→ Work instruction
Produce a verbatim copy of the data below that contains no pictures.

→ Records to process
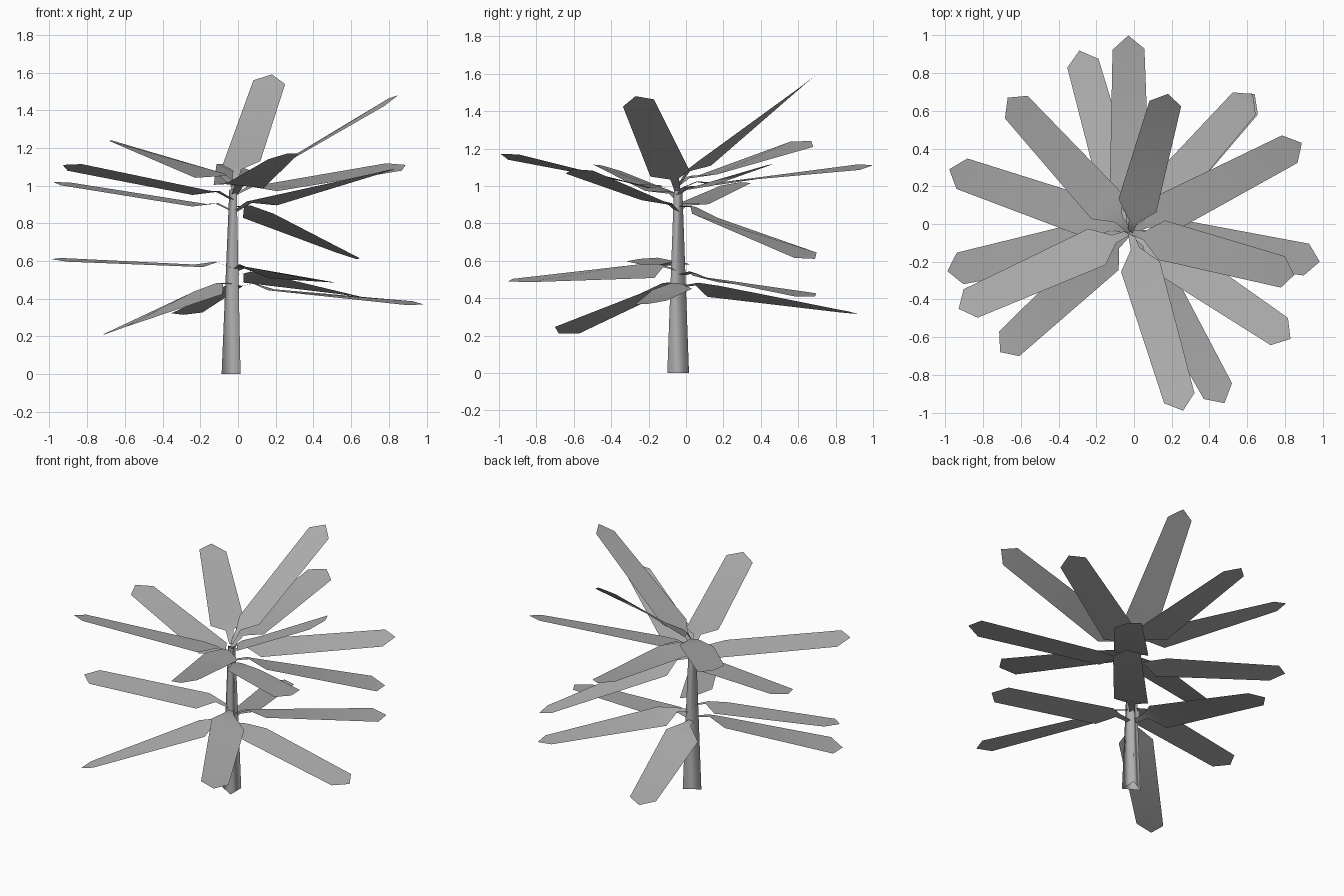
import bpy
import bmesh
from math import cos, sin, pi
from mathutils import Vector, Matrix

cube = bpy.data.objects.get("Cube")
if cube:
    bpy.data.objects.remove(cube, do_unlink=True)

grey = bpy.data.materials.new("plain grey")
grey.use_nodes = True
colour = (0.43, 0.43, 0.43, 1)
grey.diffuse_color = colour
grey.node_tree.nodes["Principled BSDF"].inputs["Base Color"].default_value = colour

STEM = Vector((-0.02, -0.042, 0))

# Leaf outline: distance along, half width, height of the stalk arch
OUTLINE = [(0, 0.014, 0), (0.1, 0.024, 0.03), (0.195, 0.107, 0.005), (0.93, 0.086, 0)]


def finish(name, bm, angle):
    mesh = bpy.data.meshes.new(name)
    bm.to_mesh(mesh)
    bm.free()
    mesh.materials.append(grey)
    obj = bpy.data.objects.new(name, mesh)
    bpy.context.collection.objects.link(obj)
    bpy.ops.object.select_all(action='DESELECT')
    obj.select_set(True)
    bpy.context.view_layer.objects.active = obj
    bpy.ops.object.shade_smooth_by_angle(angle=angle)


def leaf(name, base_z, tip, base_roll, tip_roll):
    """A strap leaf on an arched stalk, twisting gently towards its tip."""
    base = STEM + Vector((0, 0, base_z))
    span = Vector(tip) - base
    along = span.normalized()
    level = Vector((0, 0, 1)).cross(along).normalized()
    up = along.cross(level)
    bm = bmesh.new()
    rows = []
    for s, half, arch in OUTLINE:
        # positive roll raises the left edge
        roll = base_roll + (tip_roll - base_roll) * s
        side = Matrix.Rotation(roll, 3, along) @ level
        mid = base + span * s + up * arch
        rows.append([bm.verts.new(mid - side * half), bm.verts.new(mid + side * half)])
    for (a, b), (c, d) in zip(rows, rows[1:]):
        bm.faces.new((a, c, d, b))
    end = bm.verts.new(tip)
    bm.faces.new((rows[-1][0], end, rows[-1][1]))
    finish(name, bm, 0.7)


# Three-sided tapered trunk, open at the foot, with smooth shading
bm = bmesh.new()
low, high = [[bm.verts.new((STEM.x - radius * cos(k * 2 * pi / 3),
                            STEM.y - radius * sin(k * 2 * pi / 3), z)) for k in range(3)]
             for radius, z in ((0.067, 0), (0.026, 0.98))]
for k in range(3):
    n = (k + 1) % 3
    bm.faces.new((low[k], low[n], high[n], high[k]))
finish("trunk", bm, pi)

# Leaves: height on the trunk, tip, roll at the base and at the tip
UPPER = [
    (1.0, (0.18, 0.69, 1.59), -0.2, 0.18),
    (0.96, (0.85, -0.27, 1.48), 0.15, 0.27),
    (1.0, (-0.67, 0.67, 1.24), -0.17, 0.2),
    (0.92, (-0.93, -0.45, 1.11), 0.08, 0.22),
    (0.98, (-0.03, 1.0, 1.11), -0.12, 0.2),
    (0.95, (0.26, -0.99, 1.17), -0.17, 0.2),
    (0.86, (0.83, -0.61, 1.09), -0.2, 0.12),
    (0.95, (0.89, 0.43, 1.11), 0.12, 0.24),
    (0.86, (-0.98, 0.29, 1.02), -0.06, -0.08),
    (0.89, (0.63, 0.69, 0.61), -0.18, 0.2),
]
LOWER = [
    (0.56, (-0.99, -0.25, 0.61), -0.05, -0.12),
    (0.52, (0.64, 0.69, 0.41), -0.24, 0.12),
    (0.46, (0.985, -0.2, 0.37), 0, 0.13),
    (0.55, (0.48, -0.95, 0.49), -0.4, -0.08),
    (0.48, (-0.71, -0.68, 0.21), -0.15, 0.24),
    (0.46, (-0.29, 0.92, 0.315), -0.35, 0),
]
for tier, leaves in (("upper_leaf", UPPER), ("lower_leaf", LOWER)):
    for i, spec in enumerate(leaves, 1):
        leaf(f"{tier}_{i}", *spec)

→ Written answer
import bpy
import bmesh
from math import cos, sin, pi
from mathutils import Vector, Matrix

cube = bpy.data.objects.get("Cube")
if cube:
    bpy.data.objects.remove(cube, do_unlink=True)

grey = bpy.data.materials.new("plain grey")
grey.use_nodes = True
colour = (0.43, 0.43, 0.43, 1)
grey.diffuse_color = colour
grey.node_tree.nodes["Principled BSDF"].inputs["Base Color"].default_value = colour

STEM = Vector((-0.02, -0.042, 0))

# Leaf outline: distance along, half width, height of the stalk arch
OUTLINE = [(0, 0.014, 0), (0.1, 0.024, 0.03), (0.195, 0.107, 0.005), (0.93, 0.086, 0)]


def finish(name, bm, angle):
    mesh = bpy.data.meshes.new(name)
    bm.to_mesh(mesh)
    bm.free()
    mesh.materials.append(grey)
    obj = bpy.data.objects.new(name, mesh)
    bpy.context.collection.objects.link(obj)
    bpy.ops.object.select_all(action='DESELECT')
    obj.select_set(True)
    bpy.context.view_layer.objects.active = obj
    bpy.ops.object.shade_smooth_by_angle(angle=angle)


def leaf(name, base_z, tip, base_roll, tip_roll):
    """A strap leaf on an arched stalk, twisting gently towards its tip."""
    base = STEM + Vector((0, 0, base_z))
    span = Vector(tip) - base
    along = span.normalized()
    level = Vector((0, 0, 1)).cross(along).normalized()
    up = along.cross(level)
    bm = bmesh.new()
    rows = []
    for s, half, arch in OUTLINE:
        # positive roll raises the left edge
        roll = base_roll + (tip_roll - base_roll) * s
        side = Matrix.Rotation(roll, 3, along) @ level
        mid = base + span * s + up * arch
        rows.append([bm.verts.new(mid - side * half), bm.verts.new(mid + side * half)])
    for (a, b), (c, d) in zip(rows, rows[1:]):
        bm.faces.new((a, c, d, b))
    end = bm.verts.new(tip)
    bm.faces.new((rows[-1][0], end, rows[-1][1]))
    finish(name, bm, 0.7)


# Three-sided tapered trunk, open at the foot, with smooth shading
bm = bmesh.new()
low, high = [[bm.verts.new((STEM.x - radius * cos(k * 2 * pi / 3),
                            STEM.y - radius * sin(k * 2 * pi / 3), z)) for k in range(3)]
             for radius, z in ((0.067, 0), (0.026, 0.98))]
for k in range(3):
    n = (k + 1) % 3
    bm.faces.new((low[k], low[n], high[n], high[k]))
finish("trunk", bm, pi)

# Leaves: height on the trunk, tip, roll at the base and at the tip
UPPER = [
    (1.0, (0.18, 0.69, 1.59), -0.2, 0.18),
    (0.96, (0.85, -0.27, 1.48), 0.15, 0.27),
    (1.0, (-0.67, 0.67, 1.24), -0.17, 0.2),
    (0.92, (-0.93, -0.45, 1.11), 0.08, 0.22),
    (0.98, (-0.03, 1.0, 1.11), -0.12, 0.2),
    (0.95, (0.26, -0.99, 1.17), -0.17, 0.2),
    (0.86, (0.83, -0.61, 1.09), -0.2, 0.12),
    (0.95, (0.89, 0.43, 1.11), 0.12, 0.24),
    (0.86, (-0.98, 0.29, 1.02), -0.06, -0.08),
    (0.89, (0.63, 0.69, 0.61), -0.18, 0.2),
]
LOWER = [
    (0.56, (-0.99, -0.25, 0.61), -0.05, -0.12),
    (0.52, (0.64, 0.69, 0.41), -0.24, 0.12),
    (0.46, (0.985, -0.2, 0.37), 0, 0.13),
    (0.55, (0.48, -0.95, 0.49), -0.4, -0.08),
    (0.48, (-0.71, -0.68, 0.21), -0.15, 0.24),
    (0.46, (-0.29, 0.92, 0.315), -0.35, 0),
]
for tier, leaves in (("upper_leaf", UPPER), ("lower_leaf", LOWER)):
    for i, spec in enumerate(leaves, 1):
        leaf(f"{tier}_{i}", *spec)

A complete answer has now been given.